RECORDS TO USE Block Start

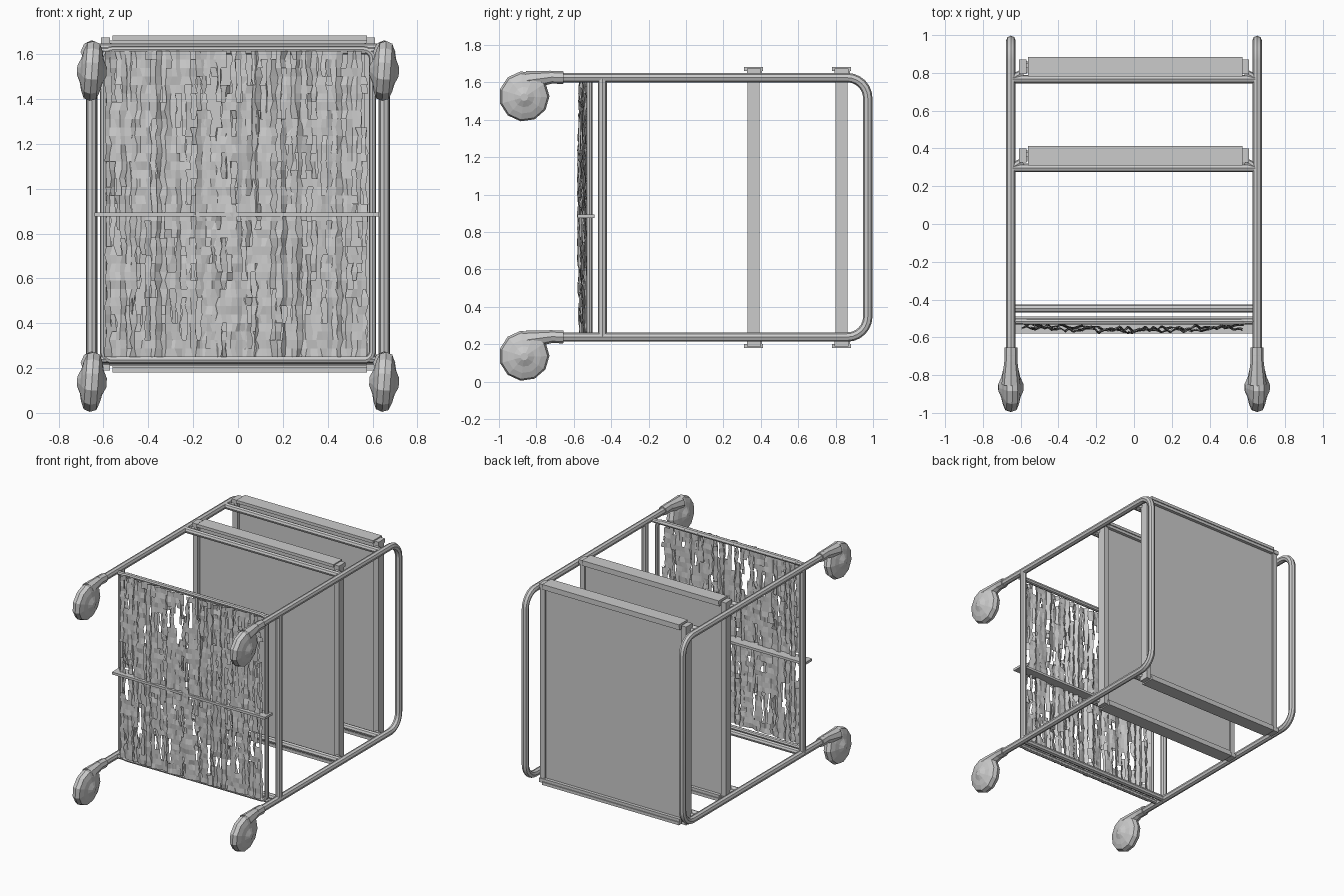
import bpy, bmesh, math, random
from mathutils import Vector, Matrix

random.seed(4)
if "Cube" in bpy.data.objects:
    bpy.data.objects.remove(bpy.data.objects["Cube"])

grey = bpy.data.materials.new("plain grey")
grey.use_nodes = True
COLOUR = (0.6, 0.6, 0.6, 1)
grey.diffuse_color = COLOUR
grey.node_tree.nodes["Principled BSDF"].inputs["Base Color"].default_value = COLOUR


def finish(name, bm, smooth=False):
    bmesh.ops.recalc_face_normals(bm, faces=bm.faces)
    mesh = bpy.data.meshes.new(name)
    bm.to_mesh(mesh)
    bm.free()
    mesh.materials.append(grey)
    obj = bpy.data.objects.new(name, mesh)
    bpy.context.collection.objects.link(obj)
    if smooth:
        bpy.ops.object.select_all(action='DESELECT')
        obj.select_set(True)
        bpy.context.view_layer.objects.active = obj
        bpy.ops.object.shade_smooth_by_angle(angle=math.radians(40))
    return obj


def box(name, x, y, z):
    bm = bmesh.new()
    bmesh.ops.create_cube(bm, size=1)
    for v in bm.verts:
        for i, (lo, hi) in enumerate((x, y, z)):
            v.co[i] = hi if v.co[i] > 0 else lo
    return finish(name, bm)


def tube(name, points, radius, closed=False):
    # Round bar along a polyline, turned into a mesh
    curve = bpy.data.curves.new(name, 'CURVE')
    curve.dimensions = '3D'
    curve.bevel_depth = radius
    curve.bevel_resolution = 2
    curve.use_fill_caps = True
    spline = curve.splines.new('POLY')
    spline.points.add(len(points) - 1)
    for p, co in zip(spline.points, points):
        p.co = (*co, 1)
    spline.use_cyclic_u = closed
    temp = bpy.data.objects.new(name + "_path", curve)
    bpy.context.collection.objects.link(temp)
    bpy.context.view_layer.update()
    mesh = bpy.data.meshes.new_from_object(
        temp.evaluated_get(bpy.context.evaluated_depsgraph_get()))
    bpy.data.objects.remove(temp)
    bm = bmesh.new()
    bm.from_mesh(mesh)
    bpy.data.meshes.remove(mesh)
    return finish(name, bm, True)


def arc(cy, cz, r, start, end, steps=6):
    angles = [math.radians(start + (end - start) * i / steps) for i in range(steps + 1)]
    return [(cy + r * math.cos(a), cz + r * math.sin(a)) for a in angles]


SIDE, LOW, HIGH, BACK = 0.652, 0.238, 1.625, 0.972
FRONT, BEND = -0.68, 0.11

# Side loops and their front uprights
for side, sx in (("left", 1), ("right", -1)):
    x = sx * SIDE
    path = [(FRONT, LOW)]
    path += arc(BACK - BEND, LOW + BEND, BEND, -90, 0)
    path += arc(BACK - BEND, HIGH - BEND, BEND, 0, 90)
    path += [(FRONT, HIGH)]
    tube(side + "_side_loop", [(x, y, z) for y, z in path], 0.025)
    tube(side + "_upright", [(x, -0.447, LOW), (x, -0.447, HIGH)], 0.024)


# Casters: faceted wheel, fork, collar
def caster(name, x, z):
    cy, cz, sides = -0.865, z - 0.1, 11
    profile = [(-0.066, 0.02), (-0.05, 0.055), (-0.042, 0.09), (-0.028, 0.125), (0, 0.135),
               (0.028, 0.125), (0.042, 0.09), (0.05, 0.055), (0.066, 0.02)]
    bm = bmesh.new()
    rings = []
    for px, r in profile:
        rings.append([bm.verts.new((px, r * math.cos(i * math.tau / sides),
                                    r * math.sin(i * math.tau / sides)))
                      for i in range(sides)])
    for a, b in zip(rings, rings[1:]):
        for i in range(sides):
            j = (i + 1) % sides
            bm.faces.new((a[i], a[j], b[j], b[i]))
    bm.faces.new(rings[0])
    bm.faces.new(rings[-1])
    turn = Matrix.Rotation(math.radians(4), 4, 'Y')
    bmesh.ops.transform(bm, matrix=Matrix.Translation((x, cy, cz)) @ turn, verts=bm.verts)
    finish(name + "_wheel", bm)

    # Tapered fork from wheel centre up to the socket
    bm = bmesh.new()
    start, end = Vector((x, -0.85, z - 0.015)), Vector((x, -0.69, z + 0.006))
    axis = end - start
    place = Matrix.Translation((start + end) / 2) @ axis.to_track_quat('Z', 'Y').to_matrix().to_4x4()
    bmesh.ops.create_cone(bm, cap_ends=True, segments=8, radius1=0.05, radius2=0.03,
                          depth=axis.length, matrix=place)
    finish(name + "_fork", bm)
    tube(name + "_collar", [(x, -0.73, z + 0.003), (x, -0.655, z)], 0.034)


for side, sx in (("left", 1), ("right", -1)):
    for level, z in (("lower", LOW), ("upper", HIGH)):
        caster(level + "_" + side + "_caster", sx * SIDE, z)


# Two trays with end flanges, support bars and corner brackets
for tray, y in (("back", 0.83), ("middle", 0.36)):
    box(tray + "_tray_panel", (-0.58, 0.58), (y - 0.005, y + 0.022), (0.21, 1.66))
    for side, sx in (("left", 1), ("right", -1)):
        box(tray + "_tray_" + side + "_rim", sorted((sx * 0.565, sx * 0.605)),
            (y - 0.03, y + 0.033), (0.215, 1.65))
    for level, z, sz in (("lower", LOW, -1), ("upper", HIGH, 1)):
        name = tray + "_tray_" + level
        tube(name + "_bar", [(-SIDE, y - 0.063, z), (SIDE, y - 0.063, z)], 0.022)
        box(name + "_flange", (-0.56, 0.575), (y - 0.05, y + 0.053),
            sorted((z + sz * 0.036, z + sz * 0.058)))
        box(name + "_edge", (-0.56, 0.575), (y + 0.022, y + 0.046),
            sorted((z + sz * 0.015, z + sz * 0.04)))
        for side, sx in (("left", 1), ("right", -1)):
            box(name + "_" + side + "_bracket", sorted((sx * 0.57, sx * 0.61)),
                (y - 0.035, y + 0.04), sorted((z + sz * 0.02, z + sz * 0.05)))
            tube(name + "_" + side + "_pin",
                 [(sx * 0.59, y - 0.03, z), (sx * SIDE, y - 0.063, z)], 0.02)

# Front cross bar and round-cornered wire frame
tube("front_cross_bar", [(-SIDE, -0.447, LOW), (SIDE, -0.447, LOW)], 0.022)
frame = (arc(0.56, 0.275, 0.04, -90, 0) + arc(0.56, 1.58, 0.04, 0, 90)
         + arc(-0.56, 1.58, 0.04, 90, 180) + arc(-0.56, 0.275, 0.04, 180, 270))
tube("basket_frame", [(x, -0.517, z) for x, z in frame], 0.016, True)
for level, z in (("lower", LOW), ("upper", 1.615)):
    tube(level + "_basket_rod", [(-0.63, -0.515, z), (0.63, -0.515, z)], 0.016)
box("basket_middle_bar", (-0.64, 0.63), (-0.58, -0.49), (0.875, 0.893))

# Rumpled, torn front sheet made of two layers of ragged vertical strips
COLS, ROWS = 52, 36


def torn_sheet(name, depth, tear):
    bm = bmesh.new()
    grid = []
    for c in range(COLS + 1):
        column = []
        wave = random.uniform(-0.012, 0.012)
        for r in range(ROWS + 1):
            u, v = c / COLS, r / ROWS
            bulge = 0.022 * math.sin(math.pi * u) + 0.008 * math.sin(math.pi * v)
            x = -0.59 + 1.165 * u + random.uniform(-0.007, 0.007)
            y = depth - bulge + wave + random.uniform(-0.005, 0.005)
            column.append(bm.verts.new((x, y, 0.25 + 1.365 * v)))
        grid.append(column)
    for c in range(COLS):
        hole = 0
        for r in range(ROWS):
            if hole == 0 and random.random() < tear:
                hole = random.randint(2, 7)
            if hole > 0:
                hole -= 1
                continue
            bm.faces.new((grid[c][r], grid[c + 1][r], grid[c + 1][r + 1], grid[c][r + 1]))
    loose = [v for v in bm.verts if not v.link_faces]
    bmesh.ops.delete(bm, geom=loose, context='VERTS')
    finish(name, bm)


torn_sheet("front_sheet_outer", -0.54, 0.09)
torn_sheet("front_sheet_inner", -0.527, 0.09)
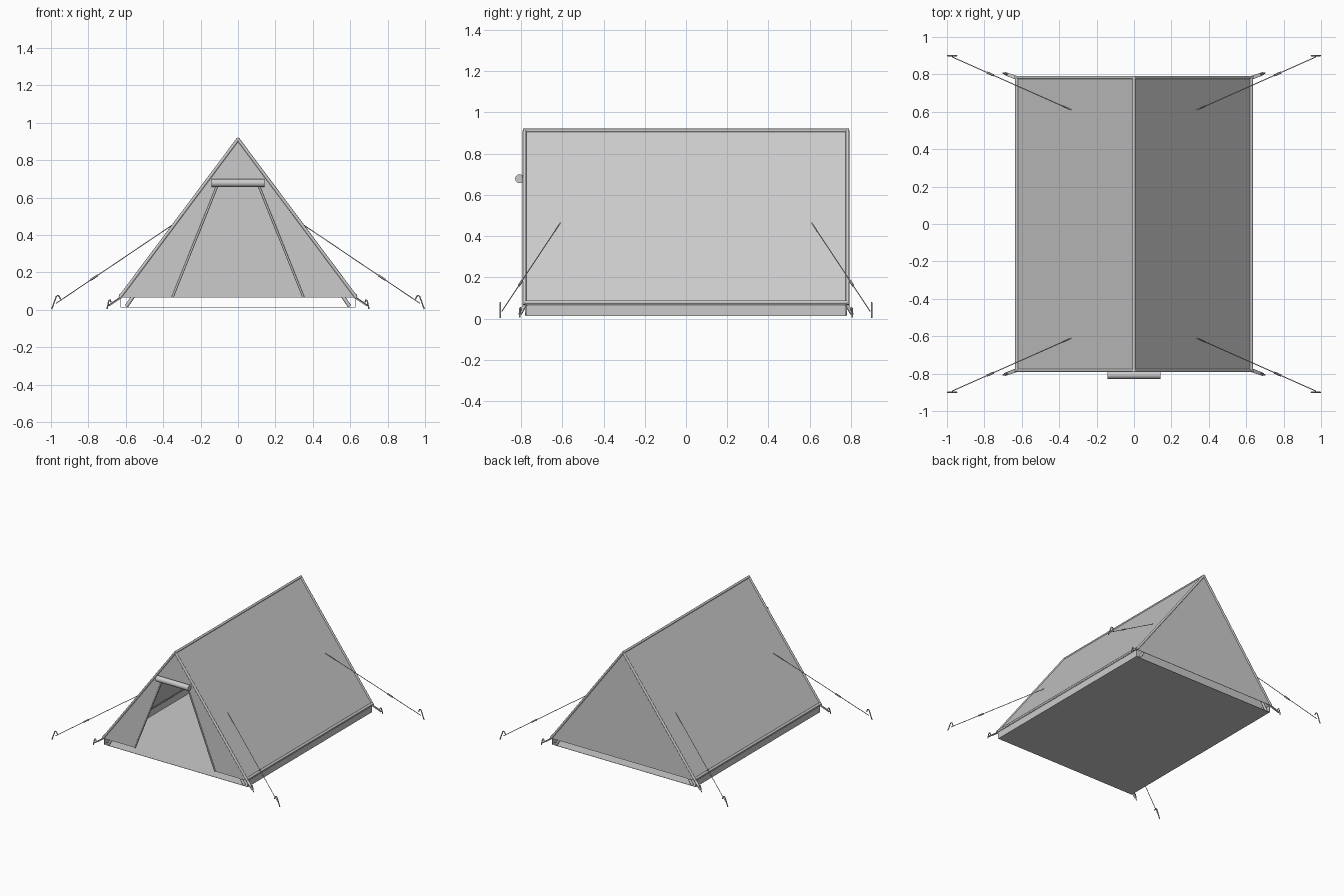
import bpy, bmesh, math
from mathutils import Vector

if "Cube" in bpy.data.objects:
    bpy.data.objects.remove(bpy.data.objects["Cube"])

grey = bpy.data.materials.new("canvas grey")
grey.diffuse_color = (0.6, 0.6, 0.6, 1)
grey.use_nodes = True
grey.node_tree.nodes["Principled BSDF"].inputs["Base Color"].default_value = grey.diffuse_color

APEX, EAVE_X, EAVE_Z, END = 0.912, 0.632, 0.066, 0.783


def add(name, mesh):
    ob = bpy.data.objects.new(name, mesh)
    bpy.context.collection.objects.link(ob)
    if not mesh.materials:
        mesh.materials.append(grey)
    return ob


def sheet(name, polys, thick=0.003):
    """Thin cloth made from a few polygons."""
    bm = bmesh.new()
    for p in polys:
        bm.faces.new([bm.verts.new(c) for c in p])
    bmesh.ops.remove_doubles(bm, verts=bm.verts, dist=1e-5)
    bmesh.ops.recalc_face_normals(bm, faces=bm.faces)
    me = bpy.data.meshes.new(name)
    bm.to_mesh(me)
    bm.free()
    ob = add(name, me)
    mod = ob.modifiers.new("thickness", 'SOLIDIFY')
    mod.thickness, mod.offset = thick, 0
    return ob


def tube(name, pts, r, res=2):
    """Round bar along a path."""
    cu = bpy.data.curves.new(name, 'CURVE')
    cu.dimensions = '3D'
    cu.bevel_depth, cu.bevel_resolution, cu.use_fill_caps = r, res, True
    sp = cu.splines.new('POLY')
    sp.points.add(len(pts) - 1)
    for q, p in zip(sp.points, pts):
        q.co = (*p, 1)
    tmp = bpy.data.objects.new("tmp", cu)
    bpy.context.collection.objects.link(tmp)
    dg = bpy.context.evaluated_depsgraph_get()
    me = bpy.data.meshes.new_from_object(tmp.evaluated_get(dg))
    bpy.data.objects.remove(tmp)
    me.name = name
    ob = add(name, me)
    bpy.ops.object.select_all(action='DESELECT')
    ob.select_set(True)
    bpy.context.view_layer.objects.active = ob
    bpy.ops.object.shade_smooth_by_angle(angle=math.radians(50))
    return ob


def edge_x(z):
    return EAVE_X * (APEX - z) / (APEX - EAVE_Z)


# Roof slopes
sheet("roof", [[(0, -END, APEX), (0, END, APEX),
                (s * EAVE_X, END, EAVE_Z), (s * EAVE_X, -END, EAVE_Z)] for s in (-1, 1)])

# Back wall
sheet("back_wall", [[(-EAVE_X, END, EAVE_Z), (EAVE_X, END, EAVE_Z), (0, END, APEX)]])

# Front wall with open doorway
DX, TX, TZ = 0.35, 0.11, 0.665
front = [[(s * EAVE_X, -END, EAVE_Z), (s * DX, -END, EAVE_Z), (s * TX, -END, TZ),
          (s * edge_x(TZ), -END, TZ)] for s in (-1, 1)]
front.append([(-edge_x(TZ), -END, TZ), (-TX, -END, TZ), (TX, -END, TZ),
              (edge_x(TZ), -END, TZ), (0, -END, APEX)])
sheet("front_wall", front)

# Ground sheet with upturned sides
F, W = 0.775, 0.627
sheet("ground_sheet", [[(-W, -F, 0.014), (W, -F, 0.014), (W, F, 0.014), (-W, F, 0.014)]] +
      [[(s * W, -F, 0.014), (s * W, F, 0.014), (s * W, F, 0.066), (s * W, -F, 0.066)]
       for s in (-1, 1)])

# Ridge piping and rolled door
tube("ridge_piping", [(0, -0.79, APEX), (0, 0.79, APEX)], 0.009)
tube("rolled_door", [(-0.142, -0.807, 0.678), (0.142, -0.807, 0.678)], 0.022, 4)
tube("ridge_pole", [(0, -0.77, 0.885), (0, 0.77, 0.885)], 0.01)

for sx in (-1, 1):
    side = "right" if sx > 0 else "left"
    # Eave hem and door edge binding
    tube(f"eave_hem_{side}", [(sx * (EAVE_X - 0.006), -END, 0.078),
                              (sx * (EAVE_X - 0.006), END, 0.078)], 0.010)
    tube(f"door_binding_{side}", [(sx * DX, -0.786, EAVE_Z), (sx * TX, -0.786, TZ)], 0.006)
    for sy in (-1, 1):
        tag = f"{side}_{'back' if sy > 0 else 'front'}"

        def P(x, y, z):
            return Vector((sx * x, sy * y, z))

        # Edge piping and inner pole
        tube(f"edge_piping_{tag}", [P(0, END, APEX), P(EAVE_X, END, EAVE_Z)], 0.009)
        tube(f"frame_pole_{tag}", [P(0, 0.771, 0.885), P(0.597, 0.771, 0.018)], 0.010)
        # Guy rope with slider and peg
        a, b = P(0.335, 0.61, 0.464), P(0.972, 0.893, 0.035)
        tube(f"guy_rope_{tag}", [a, b], 0.0025, 1)
        d = (b - a).normalized()
        m = a.lerp(b, 0.68)
        tube(f"rope_slider_{tag}", [m - d * 0.022, m + d * 0.022], 0.006, 1)
        tube(f"rope_peg_{tag}", [P(0.996, 0.9, 0.003), P(0.972, 0.9, 0.07), P(0.965, 0.9, 0.077),
                                 P(0.957, 0.9, 0.074), P(0.948, 0.9, 0.056)], 0.004, 1)
        # Corner strap and peg
        sheet(f"corner_strap_{tag}", [[P(0.622, 0.79, 0.066), P(0.632, 0.772, 0.066),
                                       P(0.694, 0.797, 0.022), P(0.688, 0.812, 0.022)]], 0.006)
        tube(f"corner_peg_{tag}", [P(0.700, 0.807, 0.005), P(0.690, 0.805, 0.050),
                                   P(0.684, 0.803, 0.053), P(0.678, 0.801, 0.040)], 0.004, 1)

RECORDS TO USE Block End

HOW TO COMPLETE THIS TASK
Counting only lines that contain "level", what is the total for the entries above? Give the number alone.

OUTPUT BELOW
6